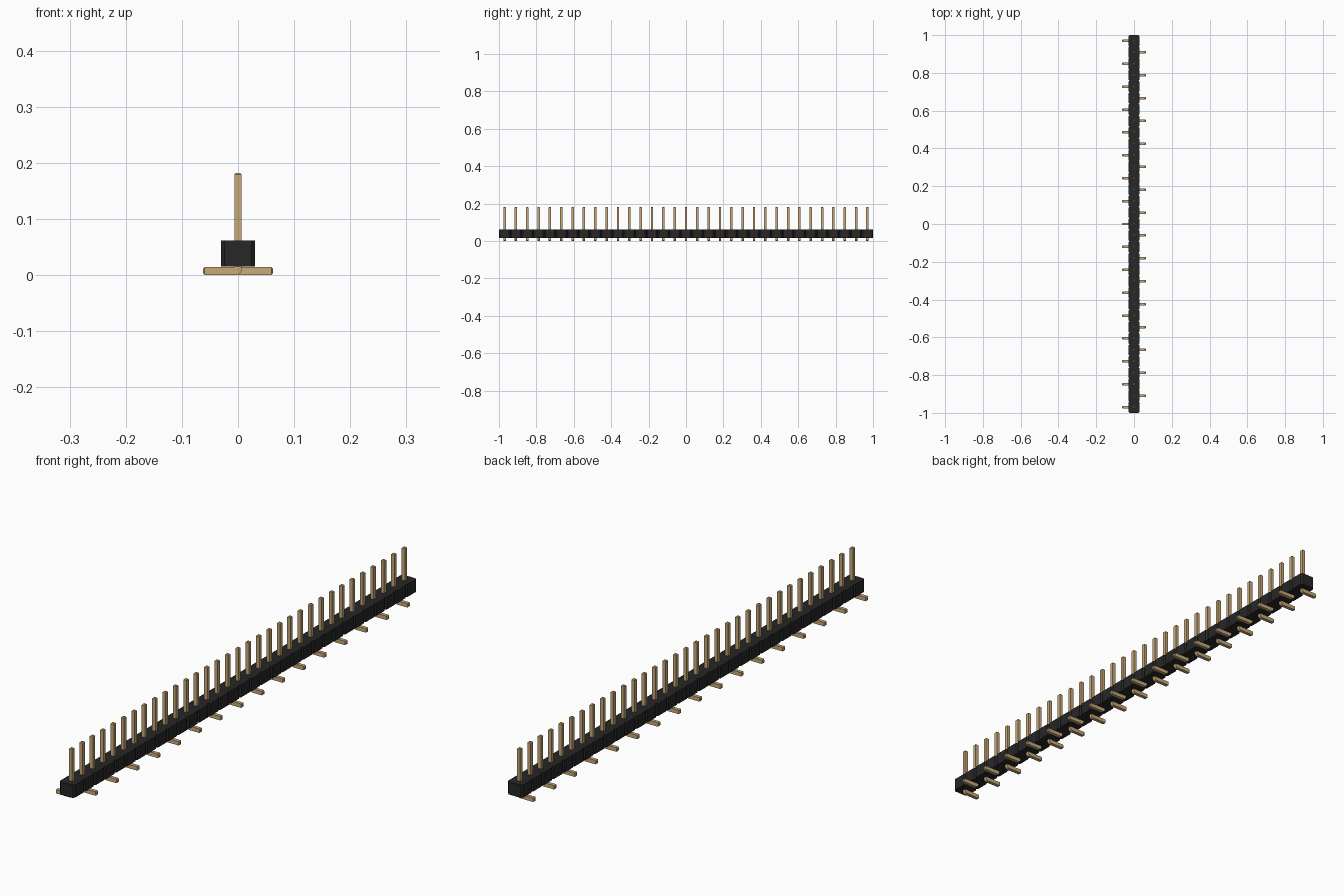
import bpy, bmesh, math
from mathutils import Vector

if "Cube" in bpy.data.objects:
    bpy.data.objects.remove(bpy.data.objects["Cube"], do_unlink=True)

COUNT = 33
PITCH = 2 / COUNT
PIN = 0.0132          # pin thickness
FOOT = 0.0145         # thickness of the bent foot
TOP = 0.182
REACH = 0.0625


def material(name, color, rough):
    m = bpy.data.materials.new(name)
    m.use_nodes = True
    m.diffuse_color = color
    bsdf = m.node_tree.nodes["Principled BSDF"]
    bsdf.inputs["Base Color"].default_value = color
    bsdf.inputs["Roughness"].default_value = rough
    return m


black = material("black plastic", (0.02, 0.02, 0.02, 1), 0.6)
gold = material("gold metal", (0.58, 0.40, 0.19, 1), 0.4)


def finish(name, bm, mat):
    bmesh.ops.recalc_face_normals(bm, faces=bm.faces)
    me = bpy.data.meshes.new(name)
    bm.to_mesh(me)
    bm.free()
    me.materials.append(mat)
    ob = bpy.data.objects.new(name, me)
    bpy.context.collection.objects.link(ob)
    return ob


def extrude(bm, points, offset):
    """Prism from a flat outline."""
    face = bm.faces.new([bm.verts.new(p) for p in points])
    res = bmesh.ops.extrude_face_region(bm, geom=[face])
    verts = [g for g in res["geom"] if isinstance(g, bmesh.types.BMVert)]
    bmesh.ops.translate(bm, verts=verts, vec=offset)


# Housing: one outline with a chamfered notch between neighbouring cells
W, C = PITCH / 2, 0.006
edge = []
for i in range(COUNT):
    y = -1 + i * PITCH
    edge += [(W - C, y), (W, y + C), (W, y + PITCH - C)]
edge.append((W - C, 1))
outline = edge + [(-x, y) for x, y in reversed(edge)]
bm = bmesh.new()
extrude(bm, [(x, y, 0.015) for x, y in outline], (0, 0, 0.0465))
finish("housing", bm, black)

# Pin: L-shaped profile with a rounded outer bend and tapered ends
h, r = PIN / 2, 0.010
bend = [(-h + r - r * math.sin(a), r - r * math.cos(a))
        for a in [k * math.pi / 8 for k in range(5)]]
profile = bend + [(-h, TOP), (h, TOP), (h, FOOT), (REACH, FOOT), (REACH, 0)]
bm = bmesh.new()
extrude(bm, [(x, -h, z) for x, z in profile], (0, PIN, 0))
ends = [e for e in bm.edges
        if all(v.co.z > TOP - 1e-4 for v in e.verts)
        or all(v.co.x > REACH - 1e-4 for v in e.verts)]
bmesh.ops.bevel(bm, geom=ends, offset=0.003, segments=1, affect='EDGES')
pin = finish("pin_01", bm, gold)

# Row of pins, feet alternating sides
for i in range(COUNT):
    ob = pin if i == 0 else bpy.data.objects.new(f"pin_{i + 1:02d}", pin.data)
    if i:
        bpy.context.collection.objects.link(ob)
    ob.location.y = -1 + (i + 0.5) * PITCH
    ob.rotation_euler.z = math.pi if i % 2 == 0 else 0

...

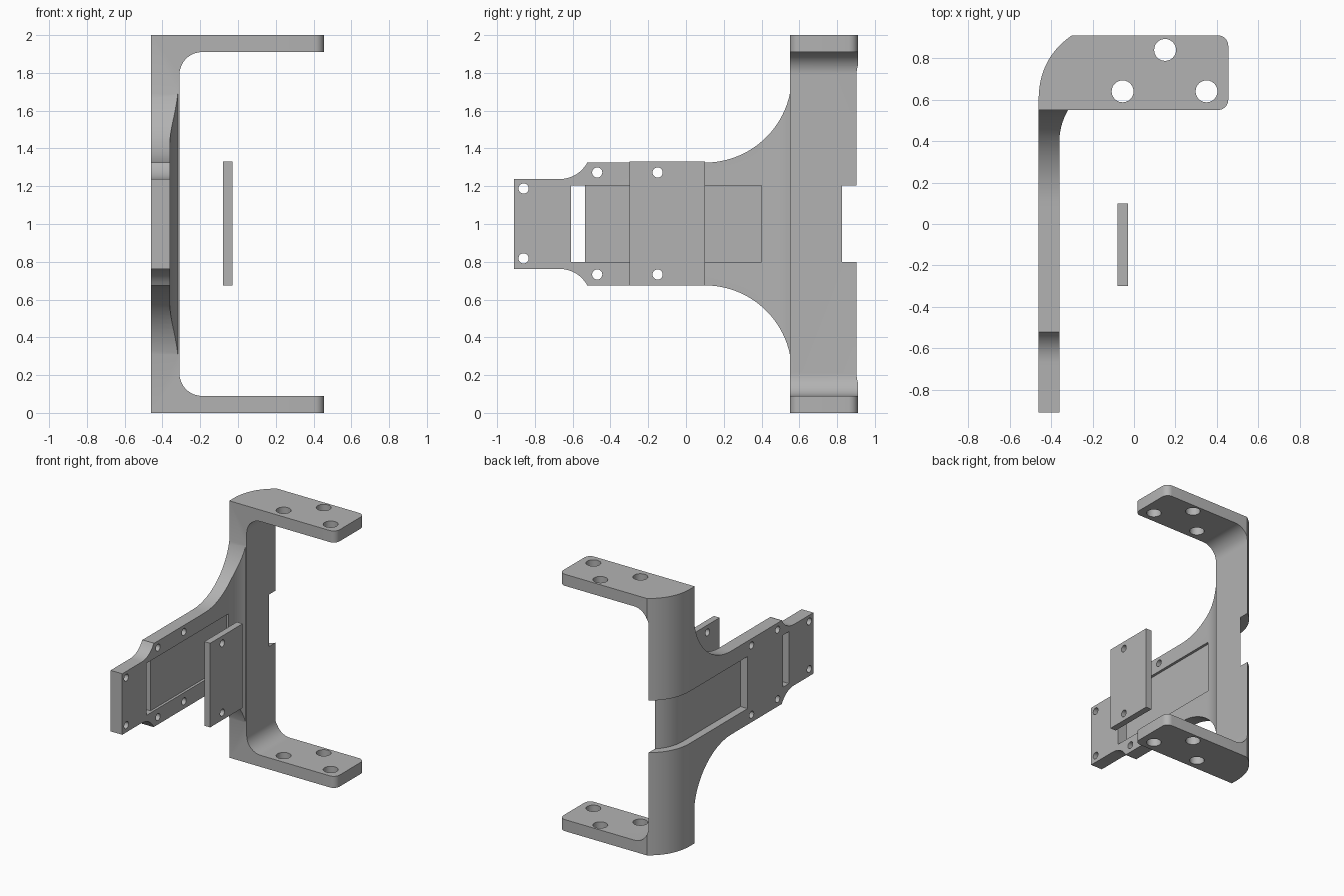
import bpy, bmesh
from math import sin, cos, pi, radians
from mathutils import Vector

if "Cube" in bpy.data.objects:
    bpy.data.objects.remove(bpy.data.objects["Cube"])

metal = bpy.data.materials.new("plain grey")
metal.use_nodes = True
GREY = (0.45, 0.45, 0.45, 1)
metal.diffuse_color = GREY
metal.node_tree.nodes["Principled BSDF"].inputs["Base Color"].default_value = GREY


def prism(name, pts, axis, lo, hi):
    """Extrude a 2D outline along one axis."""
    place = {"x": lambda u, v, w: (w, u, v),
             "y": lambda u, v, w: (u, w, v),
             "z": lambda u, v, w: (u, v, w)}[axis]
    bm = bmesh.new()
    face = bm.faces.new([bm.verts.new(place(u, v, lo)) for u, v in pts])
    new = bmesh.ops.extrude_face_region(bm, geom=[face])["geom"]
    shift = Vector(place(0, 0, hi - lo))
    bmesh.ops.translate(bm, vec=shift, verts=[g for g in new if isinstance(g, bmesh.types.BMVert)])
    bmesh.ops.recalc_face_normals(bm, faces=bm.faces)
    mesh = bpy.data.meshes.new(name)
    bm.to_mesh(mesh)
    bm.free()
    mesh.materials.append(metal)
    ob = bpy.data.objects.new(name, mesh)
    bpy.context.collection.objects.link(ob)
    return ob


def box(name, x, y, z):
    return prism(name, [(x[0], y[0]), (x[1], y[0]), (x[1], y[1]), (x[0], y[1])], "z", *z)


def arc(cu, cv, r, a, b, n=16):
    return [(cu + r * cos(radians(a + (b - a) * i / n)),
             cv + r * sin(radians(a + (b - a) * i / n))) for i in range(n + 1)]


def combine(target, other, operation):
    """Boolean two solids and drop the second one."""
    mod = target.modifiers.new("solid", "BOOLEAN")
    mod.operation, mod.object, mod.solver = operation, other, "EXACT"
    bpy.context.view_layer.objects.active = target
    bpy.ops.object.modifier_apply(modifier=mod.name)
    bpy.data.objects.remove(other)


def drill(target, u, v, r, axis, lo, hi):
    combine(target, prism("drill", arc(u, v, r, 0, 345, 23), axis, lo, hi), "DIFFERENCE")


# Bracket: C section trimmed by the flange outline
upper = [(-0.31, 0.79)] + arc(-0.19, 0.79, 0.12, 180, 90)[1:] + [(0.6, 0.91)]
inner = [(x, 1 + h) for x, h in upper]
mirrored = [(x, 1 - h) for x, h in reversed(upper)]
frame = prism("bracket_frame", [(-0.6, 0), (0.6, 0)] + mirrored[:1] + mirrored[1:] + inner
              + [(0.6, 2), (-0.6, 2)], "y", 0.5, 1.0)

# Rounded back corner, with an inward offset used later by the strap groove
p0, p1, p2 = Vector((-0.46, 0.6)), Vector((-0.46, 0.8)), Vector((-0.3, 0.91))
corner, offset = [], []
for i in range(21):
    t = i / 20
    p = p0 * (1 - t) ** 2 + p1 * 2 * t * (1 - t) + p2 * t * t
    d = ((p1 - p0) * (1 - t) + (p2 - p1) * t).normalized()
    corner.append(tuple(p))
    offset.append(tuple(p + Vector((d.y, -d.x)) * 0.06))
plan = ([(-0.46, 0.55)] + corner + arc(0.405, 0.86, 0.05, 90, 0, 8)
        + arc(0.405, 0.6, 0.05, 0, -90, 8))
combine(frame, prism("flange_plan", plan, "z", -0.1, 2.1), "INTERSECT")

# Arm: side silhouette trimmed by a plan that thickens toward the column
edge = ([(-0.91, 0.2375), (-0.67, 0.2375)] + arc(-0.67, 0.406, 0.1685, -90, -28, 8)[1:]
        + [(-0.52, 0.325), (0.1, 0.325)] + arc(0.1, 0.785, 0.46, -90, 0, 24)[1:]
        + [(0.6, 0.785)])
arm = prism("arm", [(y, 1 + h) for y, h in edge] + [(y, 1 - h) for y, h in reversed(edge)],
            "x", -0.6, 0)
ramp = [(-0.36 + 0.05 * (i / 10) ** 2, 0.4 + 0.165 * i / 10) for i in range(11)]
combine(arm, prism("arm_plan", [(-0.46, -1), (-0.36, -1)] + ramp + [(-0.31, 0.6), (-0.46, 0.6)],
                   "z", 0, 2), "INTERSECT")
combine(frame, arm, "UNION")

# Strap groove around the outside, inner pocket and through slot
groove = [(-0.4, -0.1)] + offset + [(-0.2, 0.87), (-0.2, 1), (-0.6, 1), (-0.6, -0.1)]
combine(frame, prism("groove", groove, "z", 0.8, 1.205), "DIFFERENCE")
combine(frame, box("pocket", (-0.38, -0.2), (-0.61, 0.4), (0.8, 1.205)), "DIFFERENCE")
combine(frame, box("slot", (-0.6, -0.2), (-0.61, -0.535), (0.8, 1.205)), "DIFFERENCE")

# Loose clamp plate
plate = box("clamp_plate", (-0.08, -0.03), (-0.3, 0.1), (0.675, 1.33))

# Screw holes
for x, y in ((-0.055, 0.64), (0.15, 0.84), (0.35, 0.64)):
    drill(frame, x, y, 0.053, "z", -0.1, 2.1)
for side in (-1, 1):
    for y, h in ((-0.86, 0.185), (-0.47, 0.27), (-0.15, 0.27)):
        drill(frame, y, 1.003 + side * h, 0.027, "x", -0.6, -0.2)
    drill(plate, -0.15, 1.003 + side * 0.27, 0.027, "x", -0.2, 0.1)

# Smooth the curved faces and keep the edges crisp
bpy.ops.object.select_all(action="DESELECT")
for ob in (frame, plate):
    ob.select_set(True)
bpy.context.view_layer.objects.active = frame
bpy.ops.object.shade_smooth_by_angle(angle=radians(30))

* What the exercise asks *
Among the records above, find each line containing the string "corner" and copy it.

* Response to this task *
# Rounded back corner, with an inward offset used later by the strap groove
corner, offset = [], []
    corner.append(tuple(p))
plan = ([(-0.46, 0.55)] + corner + arc(0.405, 0.86, 0.05, 90, 0, 8)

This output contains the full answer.